Tagged on to the ferry crossing from Liverpool, this could be the most popular walk of all for Liverpudlians. From Seacombe landing stage, it is about 3½ miles (5½ km) in length and its popularity derives from the superb river views, the bracing air and the charm of the riverside area. In former times, New Brighton was a big attraction, on a par with Blackpool. Nowadays it is somewhat faded as a resort, though undergoing a revival, and worth a visit because its location at the northern tip of the Wirral is as fine as ever. In the peaceful old part of New Brighton the characterful Magazine pub is a good place to stop for refreshments, or, at the end of the walk, the new Floral Pavilion or one of the fish and chip shops. The way is all on hard surfaces, so wear comfortable shoes. It is also suitable for cyclists. The route is linear, but many people retrace their steps to Seacombe. Alternatively, frequent trains leave the station at New Brighton for Liverpool and the rest of Wirral.

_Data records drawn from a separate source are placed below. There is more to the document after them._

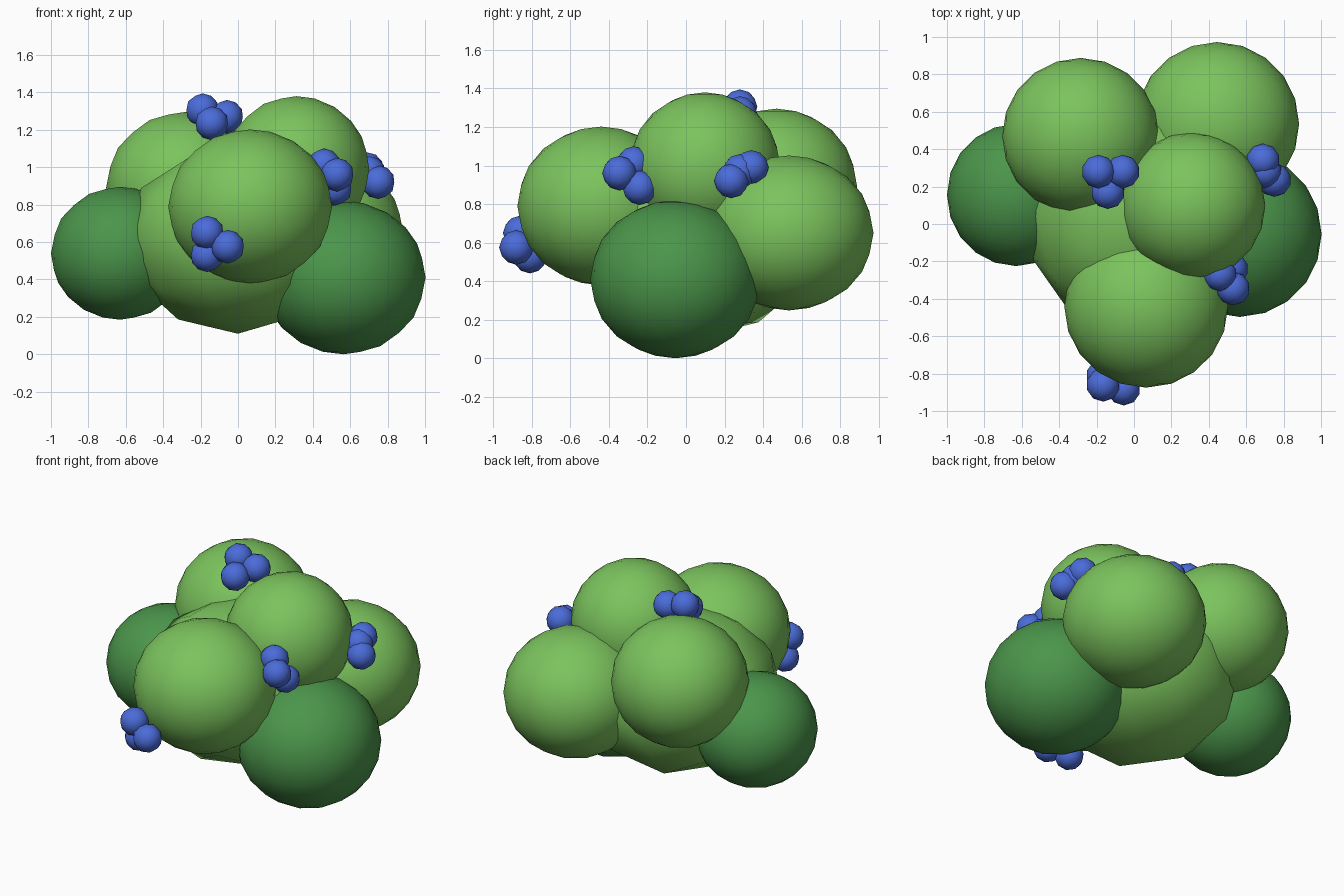
import bpy

if "Cube" in bpy.data.objects:
    bpy.data.objects.remove(bpy.data.objects["Cube"])


def material(name, rgb):
    m = bpy.data.materials.new(name)
    m.diffuse_color = (*rgb, 1)
    m.use_nodes = True
    m.node_tree.nodes["Principled BSDF"].inputs["Base Color"].default_value = m.diffuse_color
    return m


LIGHT = material("light_leaf", (0.20, 0.55, 0.11))
DARK = material("dark_leaf", (0.07, 0.30, 0.07))
BLUE = material("berry_blue", (0.07, 0.15, 0.70))


def ball(name, centre, radii, mat, detail):
    bpy.ops.mesh.primitive_ico_sphere_add(subdivisions=detail, radius=1, location=centre)
    ob = bpy.context.object
    ob.name = name
    ob.scale = radii
    bpy.ops.object.transform_apply(location=False, rotation=False, scale=True)
    bpy.ops.object.shade_smooth()
    ob.data.materials.append(mat)
    return ob


# Foliage: overlapping leafy clumps around a coarser core
clumps = [
    ("core_clump", (0.0, 0.06, 0.62), (0.61, 0.63, 0.51), LIGHT, 2),
    ("front_clump", (0.065, -0.44, 0.79), (0.438, 0.435, 0.412), LIGHT, 3),
    ("top_clump", (0.312, 0.098, 0.99), (0.39, 0.392, 0.39), LIGHT, 3),
    ("back_left_clump", (-0.285, 0.47, 0.89), (0.42, 0.418, 0.405), LIGHT, 3),
    ("back_right_clump", (0.445, 0.535, 0.65), (0.438, 0.438, 0.402), LIGHT, 3),
    ("right_dark_clump", (0.565, -0.055, 0.41), (0.438, 0.442, 0.41), DARK, 3),
    ("left_dark_clump", (-0.63, 0.155, 0.54), (0.37, 0.38, 0.355), DARK, 3),
]
for name, centre, radii, mat, detail in clumps:
    ball(name, centre, radii, mat, detail)

# Berries: four clusters of three
clusters = {
    "front": [(-0.165, -0.86, 0.65), (-0.165, -0.81, 0.53), (-0.055, -0.88, 0.575)],
    "top": [(-0.19, 0.28, 1.305), (-0.06, 0.28, 1.27), (-0.14, 0.17, 1.235)],
    "right_front": [(0.53, -0.345, 0.96), (0.46, -0.27, 1.01), (0.52, -0.24, 0.885)],
    "right_back": [(0.75, 0.235, 0.92), (0.69, 0.34, 0.99), (0.70, 0.28, 0.97)],
}
for place, points in clusters.items():
    for i, p in enumerate(points, 1):
        ball(f"{place}_berry_{i}", p, (0.09, 0.09, 0.09), BLUE, 2)
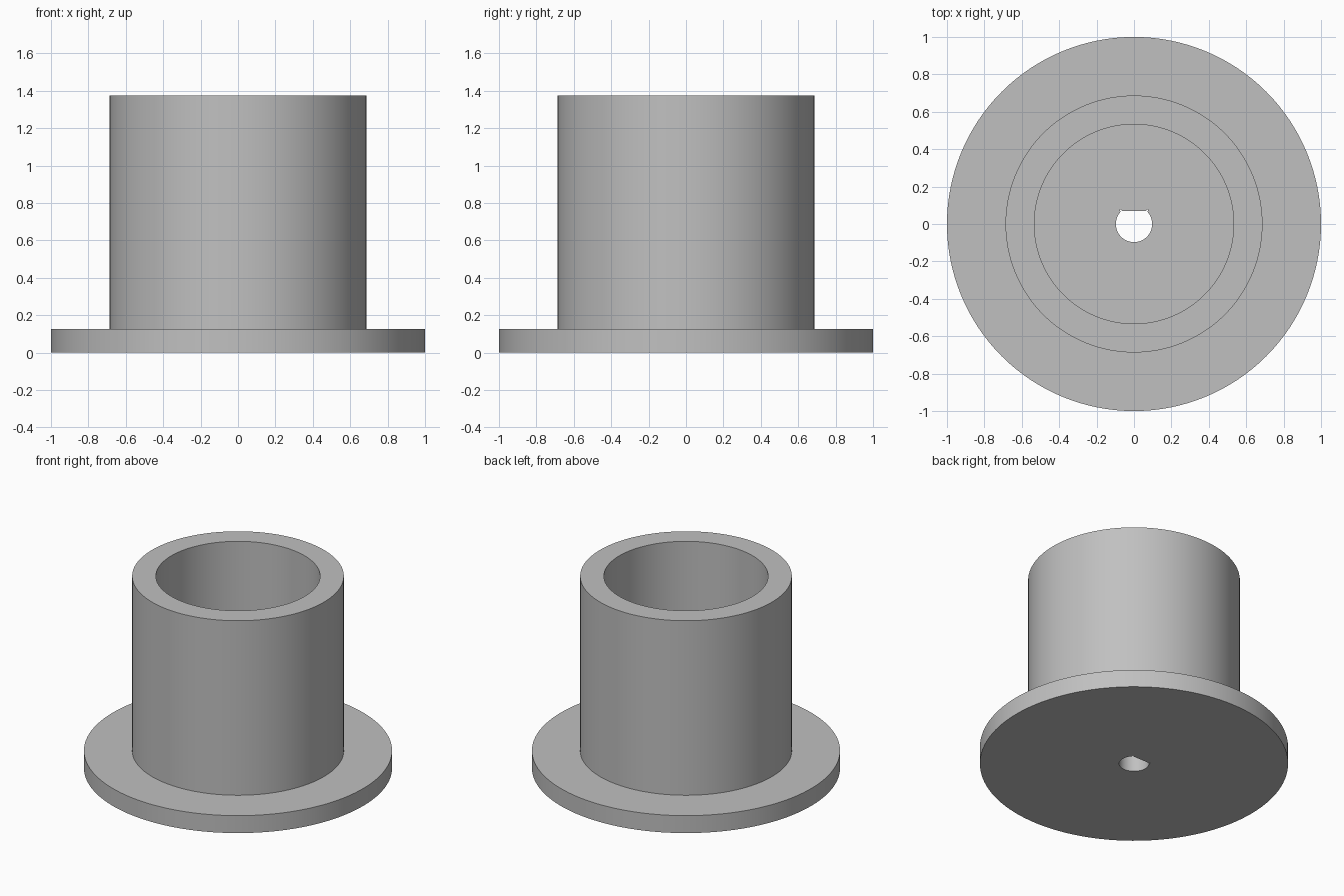
import bpy, bmesh, math

if "Cube" in bpy.data.objects:
    bpy.data.objects.remove(bpy.data.objects["Cube"])

SEG = 128
R_FLANGE, R_BARREL, R_BORE, R_SHAFT = 1.0, 0.687, 0.533, 0.097
T_FLANGE, HEIGHT, FLAT_Y = 0.125, 1.375, 0.07

grey = bpy.data.materials.new("grey plastic")
grey.diffuse_color = (0.53, 0.53, 0.53, 1)
grey.use_nodes = True
grey.node_tree.nodes["Principled BSDF"].inputs["Base Color"].default_value = grey.diffuse_color


def mesh_object(name, bm):
    bmesh.ops.recalc_face_normals(bm, faces=bm.faces)
    me = bpy.data.meshes.new(name)
    bm.to_mesh(me)
    bm.free()
    me.materials.append(grey)
    ob = bpy.data.objects.new(name, me)
    bpy.context.collection.objects.link(ob)
    return ob


# Flanged hub: lathed rings, capped below and at the bore floor
bm = bmesh.new()
profile = [(R_FLANGE, 0), (R_FLANGE, T_FLANGE), (R_BARREL, T_FLANGE),
           (R_BARREL, HEIGHT), (R_BORE, HEIGHT), (R_BORE, T_FLANGE)]
rings = [[bm.verts.new((r * math.cos(2 * math.pi * i / SEG),
                        r * math.sin(2 * math.pi * i / SEG), z))
          for i in range(SEG)] for r, z in profile]
for a, b in zip(rings, rings[1:]):
    for i in range(SEG):
        j = (i + 1) % SEG
        bm.faces.new((a[i], a[j], b[j], b[i]))
bm.faces.new(rings[0])
bm.faces.new(rings[-1])
hub = mesh_object("flanged_hub", bm)

# D-shaped shaft hole with small relief ears at the ends of the flat
start = math.atan2(FLAT_Y - 0.005, 0.072)
sweep = math.pi + 2 * start
outline = [(R_SHAFT * math.cos(start - sweep * i / 48),
            R_SHAFT * math.sin(start - sweep * i / 48)) for i in range(49)]
ear = [(-0.077, 0.076), (-0.071, 0.079), (-0.063, FLAT_Y)]
outline += ear + [(-x, y) for x, y in reversed(ear)]
bm = bmesh.new()
low, high = [[bm.verts.new((x, y, z)) for x, y in outline] for z in (-0.1, 0.3)]
bm.faces.new(low)
bm.faces.new(high)
for i in range(len(outline)):
    j = (i + 1) % len(outline)
    bm.faces.new((low[i], low[j], high[j], high[i]))
cutter = mesh_object("shaft_hole_cutter", bm)

cut = hub.modifiers.new("shaft hole", "BOOLEAN")
cut.operation, cut.solver, cut.object = "DIFFERENCE", "EXACT", cutter
bpy.context.view_layer.objects.active = hub
hub.select_set(True)
bpy.ops.object.modifier_apply(modifier=cut.name)
bpy.data.objects.remove(cutter)
bpy.ops.object.shade_smooth_by_angle(angle=math.radians(30))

Set off north from the Seacombe landing stage [1] past the vast ventilation tower [2] for the Wallasey road tunnel. There is a fine view back to the Liverpool waterfront. Soon you pass the rather grand Wallasey Town Hall [3].

A little further on, jutting out into the river, is the old Egremont Ferry quay [4], where there is a Speakers' Corner. This is a pleasant place to sit and take in the view across the river or north along Egremont Promenade.

A pleasant stretch now along Egremont Promenade with its elegant houses passes the memorial to Mother Redcap's [5], a famous sailors' pub in olden times but now long gone. Look out for a little road, Pengwern Terrace, going up the hill away from the river. At the top of this is the Magazine pub [6], where you can sit outside and look over the river.

Go right at the pub along Magazine Brow, which passes through a small and peaceful old corner of New Brighton with charming cottages. A little further along are the castellated remains of the Magazine itself [7], which used to be used for the storage of gunpowder. Turn right here to Vale Park [8] and cut across it to return to the river. Past Vale Park is a grassy area on the left known as Tower Grounds [9]. This is where the Tower Ballroom and New Brighton Tower itself used to be, with the pier just opposite. The tower was completed in 1900, 10 years after Blackpool Tower and, at 567 ft (173 m), was 49 ft (15 m) taller. It was modelled on the Eiffel Tower and completed in 1900. It had been dismantled by 1921 because lack of maintenance during World War I had caused the structure to become unsafe.

You are now approaching the end of the Mersey estuary and you will see Fort Perch Rock [10] ahead. Behind this, on the extreme northern tip of the Wirral, is New Brighton Lighthouse [11], which you can walk out to at low tide. There is a fine, clean, sandy beach here and it is a great spot to take in the bracing sea air and views. Return around the seaward side of the Marine Lake [12] and turn right along the Marine Promenade then left up Atherton Street to reach New Brighton station [13].